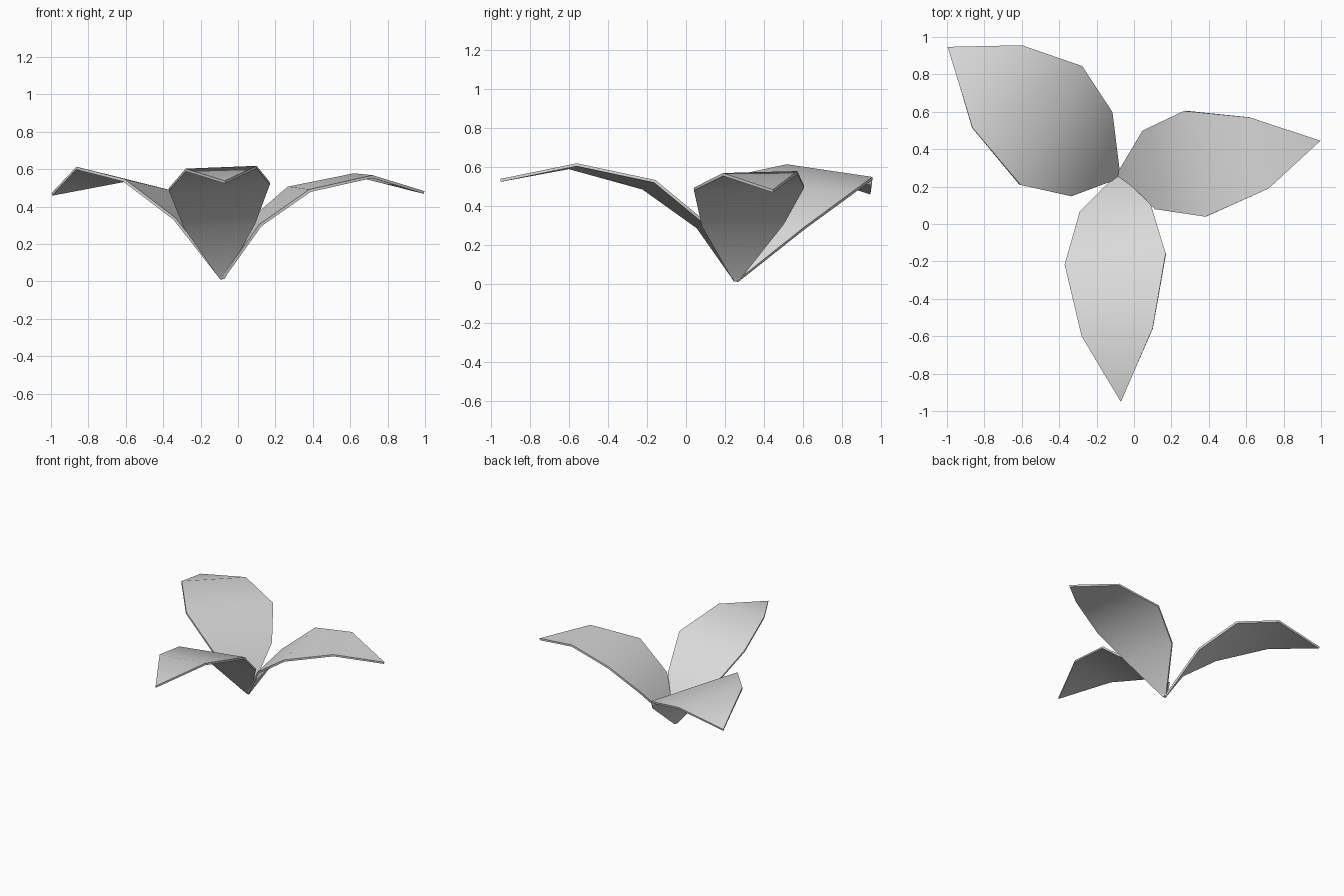
import bpy
import math
from mathutils import Vector

cube = bpy.data.objects.get("Cube")
if cube:
    bpy.data.objects.remove(cube, do_unlink=True)

# Single matte grey for the whole plant
grey = bpy.data.materials.new("pale_grey")
grey.use_nodes = True
colour = (0.7, 0.7, 0.7, 1.0)
grey.diffuse_color = colour
grey.node_tree.nodes["Principled BSDF"].inputs["Base Color"].default_value = colour

THICKNESS = 0.015
BASE = Vector((-0.085, 0.255, 0.015))


def make_leaf(name, right_edge, left_edge, tip):
    """Thin arched blade: pointed base, paired edge points, pointed tip."""
    across = (Vector(right_edge[0]) - Vector(left_edge[0])).normalized() * 0.012
    rights = [BASE + across] + [Vector(p) for p in right_edge]
    lefts = [BASE - across] + [Vector(p) for p in left_edge]
    count = len(rights)
    verts = rights + lefts + [Vector(tip)]
    faces = [(i, i + 1, count + i + 1, count + i) for i in range(count - 1)]
    faces.append((count - 1, 2 * count, 2 * count - 1))

    mesh = bpy.data.meshes.new(name)
    mesh.from_pydata(verts, [], faces)
    mesh.materials.append(grey)
    leaf = bpy.data.objects.new(name, mesh)
    bpy.context.collection.objects.link(leaf)

    # Give the blade its thickness, then smooth the bends but not the rim
    bpy.ops.object.select_all(action="DESELECT")
    leaf.select_set(True)
    bpy.context.view_layer.objects.active = leaf
    solid = leaf.modifiers.new("thickness", "SOLIDIFY")
    solid.thickness = THICKNESS
    solid.offset = 0
    bpy.ops.object.modifier_apply(modifier=solid.name)
    bpy.ops.object.shade_smooth_by_angle(angle=math.radians(50))
    return leaf


# Edges run from the base outward
make_leaf(
    "front_leaf",
    right_edge=[(-0.29, 0.06, 0.29), (-0.37, -0.22, 0.49), (-0.28, -0.6, 0.595)],
    left_edge=[(0.09, 0.1, 0.31), (0.17, -0.16, 0.525), (0.1, -0.56, 0.61)],
    tip=(-0.07, -0.95, 0.53),
)
make_leaf(
    "left_leaf",
    right_edge=[(0.12, 0.08, 0.3), (0.385, 0.04, 0.485), (0.72, 0.19, 0.56)],
    left_edge=[(0.05, 0.5, 0.31), (0.27, 0.605, 0.5), (0.62, 0.57, 0.57)],
    tip=(0.995, 0.445, 0.475),
)
make_leaf(
    "back_right_leaf",
    right_edge=[(-0.12, 0.6, 0.28), (-0.28, 0.845, 0.46), (-0.6, 0.955, 0.54)],
    left_edge=[(-0.34, 0.15, 0.335), (-0.61, 0.21, 0.54), (-0.865, 0.515, 0.605)],
    tip=(-0.995, 0.945, 0.465),
)
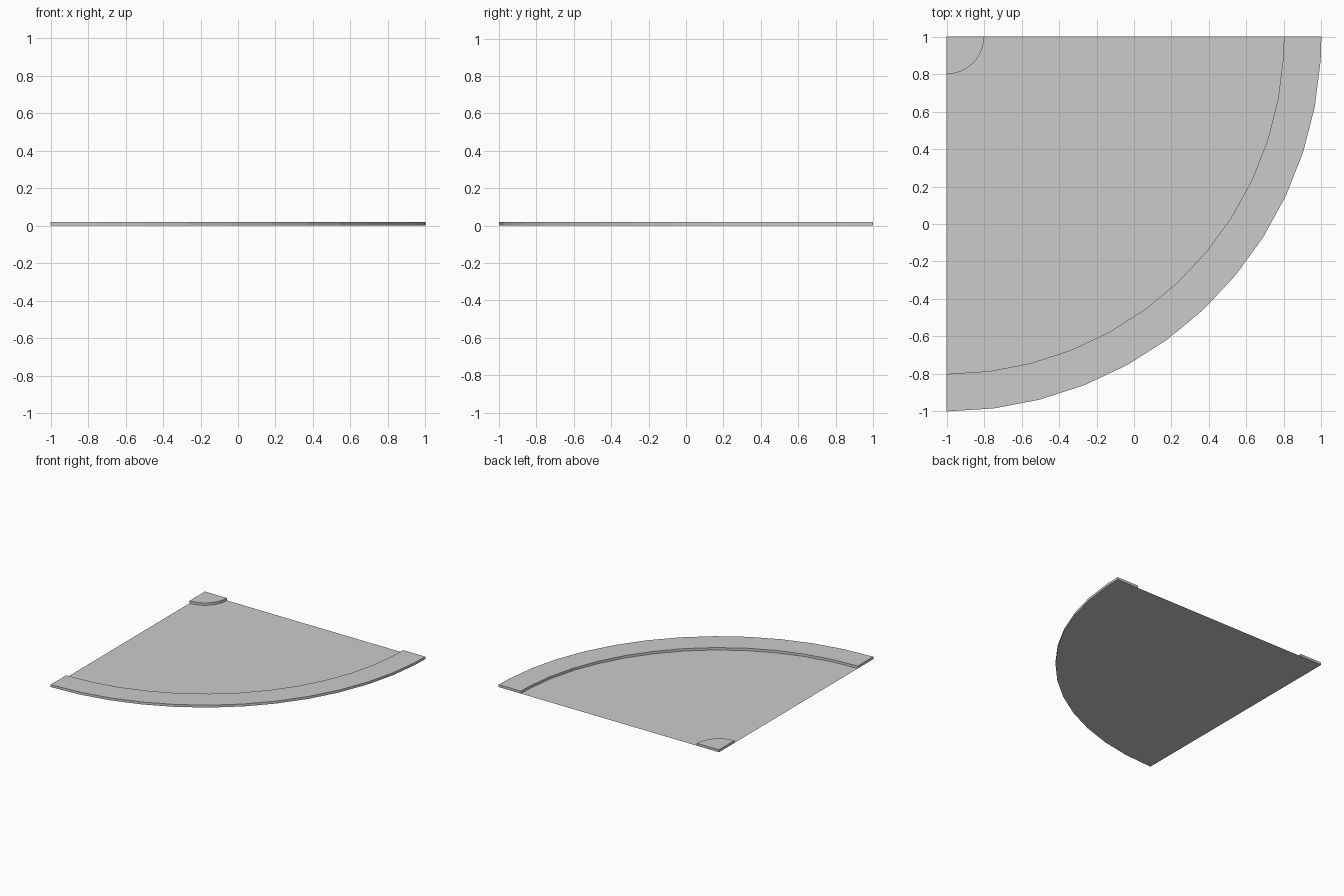
import bpy, bmesh
from math import sin, cos, radians

if "Cube" in bpy.data.objects:
    bpy.data.objects.remove(bpy.data.objects["Cube"])

H = 0.02
# Quarter arc angles: 7.2 degree facets (50-gon) ending in a half facet
ANGLES = [radians(7.2 * k) for k in range(13)] + [radians(90)]


def arc(r):
    """Quarter arc about the back-left corner, from -y round to +x."""
    return [(-1 + r * sin(a), 1 - r * cos(a)) for a in ANGLES]


def slab(name, outline, height):
    """Flat sheet from an outline, extruded upward when height is given."""
    bm = bmesh.new()
    face = bm.faces.new([bm.verts.new((x, y, 0)) for x, y in outline])
    if height:
        res = bmesh.ops.extrude_face_region(bm, geom=[face], use_keep_orig=True)
        top = [v for v in res["geom"] if isinstance(v, bmesh.types.BMVert)]
        bmesh.ops.translate(bm, verts=top, vec=(0, 0, height))
        bmesh.ops.recalc_face_normals(bm, faces=bm.faces)
    mesh = bpy.data.meshes.new(name)
    bm.to_mesh(mesh)
    bm.free()
    ob = bpy.data.objects.new(name, mesh)
    bpy.context.collection.objects.link(ob)


# Raised outer kerb, raised corner kerb, and the sunken roadway between them
slab("outer_kerb", arc(2.0) + arc(1.8)[::-1], H)
slab("inner_kerb", [(-1, 1)] + arc(0.2), H)
slab("roadway", arc(1.8) + arc(0.2)[::-1], 0)
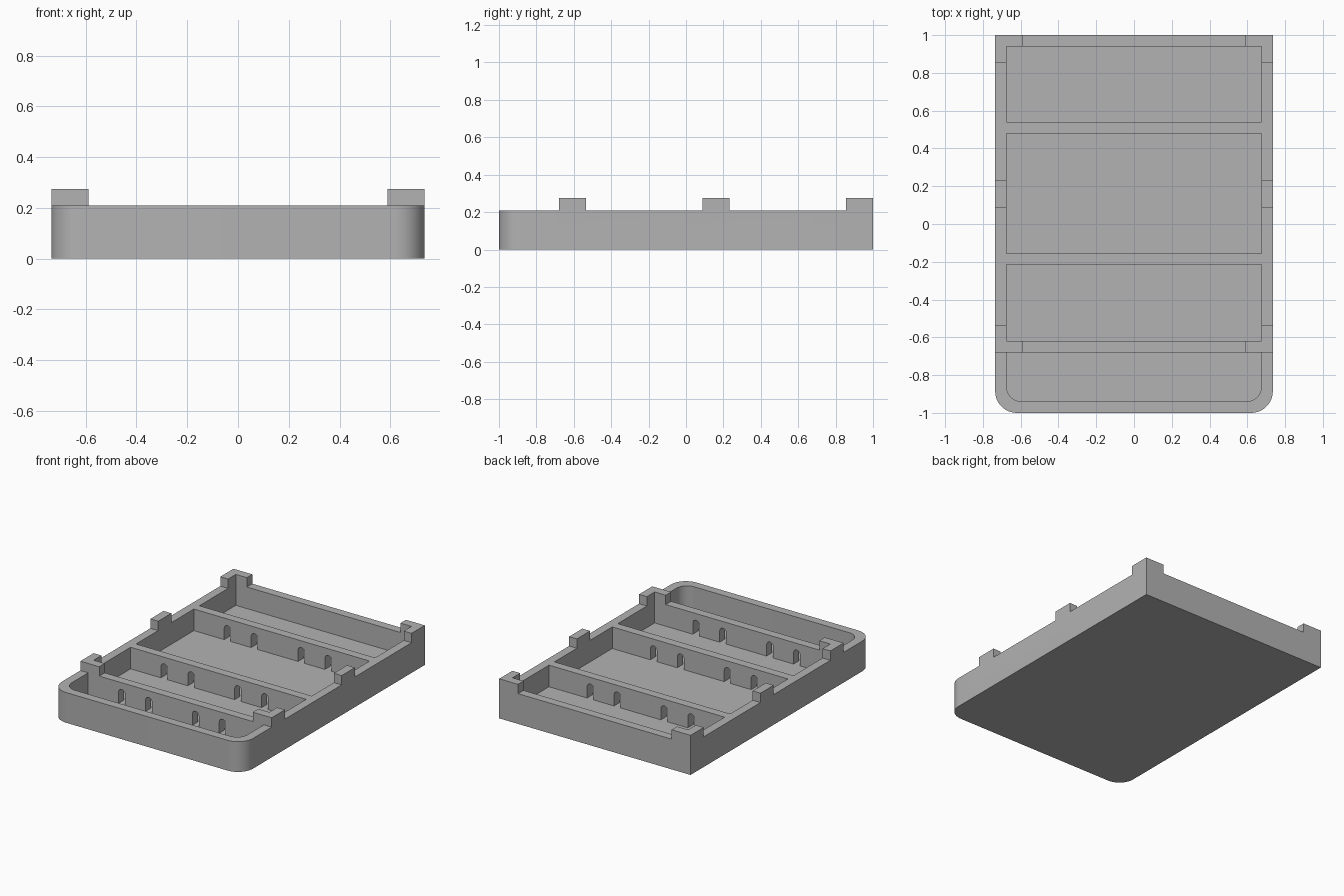
import bpy, bmesh, math

if "Cube" in bpy.data.objects:
    bpy.data.objects.remove(bpy.data.objects["Cube"], do_unlink=True)

W, L = 0.735, 1.0                 # half width, half length
WALL, FLOOR, RIM, POST = 0.06, 0.06, 0.21, 0.275
DIVIDERS = (0.51, -0.185, -0.65)  # divider centre lines along y
ARM = 0.145                       # length of a locating post

grey = bpy.data.materials.new("plain grey")
grey.use_nodes = True
GREY = (0.45, 0.45, 0.45, 1)
grey.diffuse_color = GREY
grey.node_tree.nodes["Principled BSDF"].inputs["Base Color"].default_value = GREY


def extrude(name, outline, depth):
    """Solid from a 3D outline pushed along a vector."""
    bm = bmesh.new()
    face = bm.faces.new([bm.verts.new(p) for p in outline])
    top = bmesh.ops.extrude_face_region(bm, geom=[face], use_keep_orig=True)["geom"]
    bmesh.ops.translate(bm, vec=depth, verts=[v for v in top if isinstance(v, bmesh.types.BMVert)])
    bmesh.ops.recalc_face_normals(bm, faces=bm.faces)
    mesh = bpy.data.meshes.new(name)
    bm.to_mesh(mesh)
    bm.free()
    mesh.materials.append(grey)
    obj = bpy.data.objects.new(name, mesh)
    bpy.context.collection.objects.link(obj)
    return obj


def arc(cx, cy, r, start, end, n=12):
    angles = [math.radians(start + (end - start) * i / n) for i in range(n + 1)]
    return [(cx + r * math.cos(a), cy + r * math.sin(a)) for a in angles]


def block(name, x0, x1, y0, y1, z0, z1, r=0):
    """Box whose two front corners may be rounded."""
    if r:
        front = arc(x0 + r, y0 + r, r, 180, 270) + arc(x1 - r, y0 + r, r, 270, 360)
    else:
        front = [(x0, y0), (x1, y0)]
    outline = front + [(x1, y1), (x0, y1)]
    return extrude(name, [(x, y, z0) for x, y in outline], (0, 0, z1 - z0))


def combine(target, tool, operation):
    """Apply a boolean and discard the tool."""
    mod = target.modifiers.new("boolean", "BOOLEAN")
    mod.object, mod.operation, mod.solver = tool, operation, "EXACT"
    bpy.ops.object.select_all(action="DESELECT")
    bpy.context.view_layer.objects.active = target
    target.select_set(True)
    bpy.ops.object.modifier_apply(modifier=mod.name)
    bpy.data.objects.remove(tool, do_unlink=True)


# Outer tray with a rounded front
tray = block("compartment_tray", -W, W, -L, L, 0, RIM, r=0.115)

# Four compartments between the dividers
edges = [L - WALL / 2, *DIVIDERS, -L + WALL / 2]
for i, (back, front) in enumerate(zip(edges, edges[1:])):
    pocket = block("pocket_cutter", -W + WALL, W - WALL, front + WALL / 2, back - WALL / 2,
                   FLOOR, 0.4, r=0.08 if i == 3 else 0)
    combine(tray, pocket, "DIFFERENCE")

# Arched cable slots running through every divider
for x in (-0.417, -0.21, 0.15, 0.357):
    r = 0.025
    outline = [(x - r, FLOOR), (x + r, FLOOR)] + arc(x, 0.163 - r, r, 0, 180)
    slot = extrude("slot_cutter", [(px, -0.75, pz) for px, pz in outline], (0, 1.4, 0))
    combine(tray, slot, "DIFFERENCE")

# Locating posts: corner brackets at back and front, plain blocks midway
front_y = DIVIDERS[2] - WALL / 2
for side in (-1, 1):
    def post(length, y0, y1):
        x0, x1 = sorted((side * W, side * (W - length)))
        combine(tray, block("post", x0, x1, y0, y1, RIM - 0.05, POST), "UNION")

    for y0 in (L - ARM, 0.088, front_y):
        post(WALL, y0, y0 + ARM)
    post(ARM, L - WALL, L)
    post(ARM, front_y, front_y + WALL)

bpy.ops.object.shade_smooth_by_angle(angle=math.radians(30))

Work request: Exactly as they appear, write out the lines from the one containing "outline], (0, 1.4, 0))" through the final line of the entries above, both included.

Output for this exercise:
    slot = extrude("slot_cutter", [(px, -0.75, pz) for px, pz in outline], (0, 1.4, 0))
    combine(tray, slot, "DIFFERENCE")

# Locating posts: corner brackets at back and front, plain blocks midway
front_y = DIVIDERS[2] - WALL / 2
for side in (-1, 1):
    def post(length, y0, y1):
        x0, x1 = sorted((side * W, side * (W - length)))
        combine(tray, block("post", x0, x1, y0, y1, RIM - 0.05, POST), "UNION")

    for y0 in (L - ARM, 0.088, front_y):
        post(WALL, y0, y0 + ARM)
    post(ARM, L - WALL, L)
    post(ARM, front_y, front_y + WALL)

bpy.ops.object.shade_smooth_by_angle(angle=math.radians(30))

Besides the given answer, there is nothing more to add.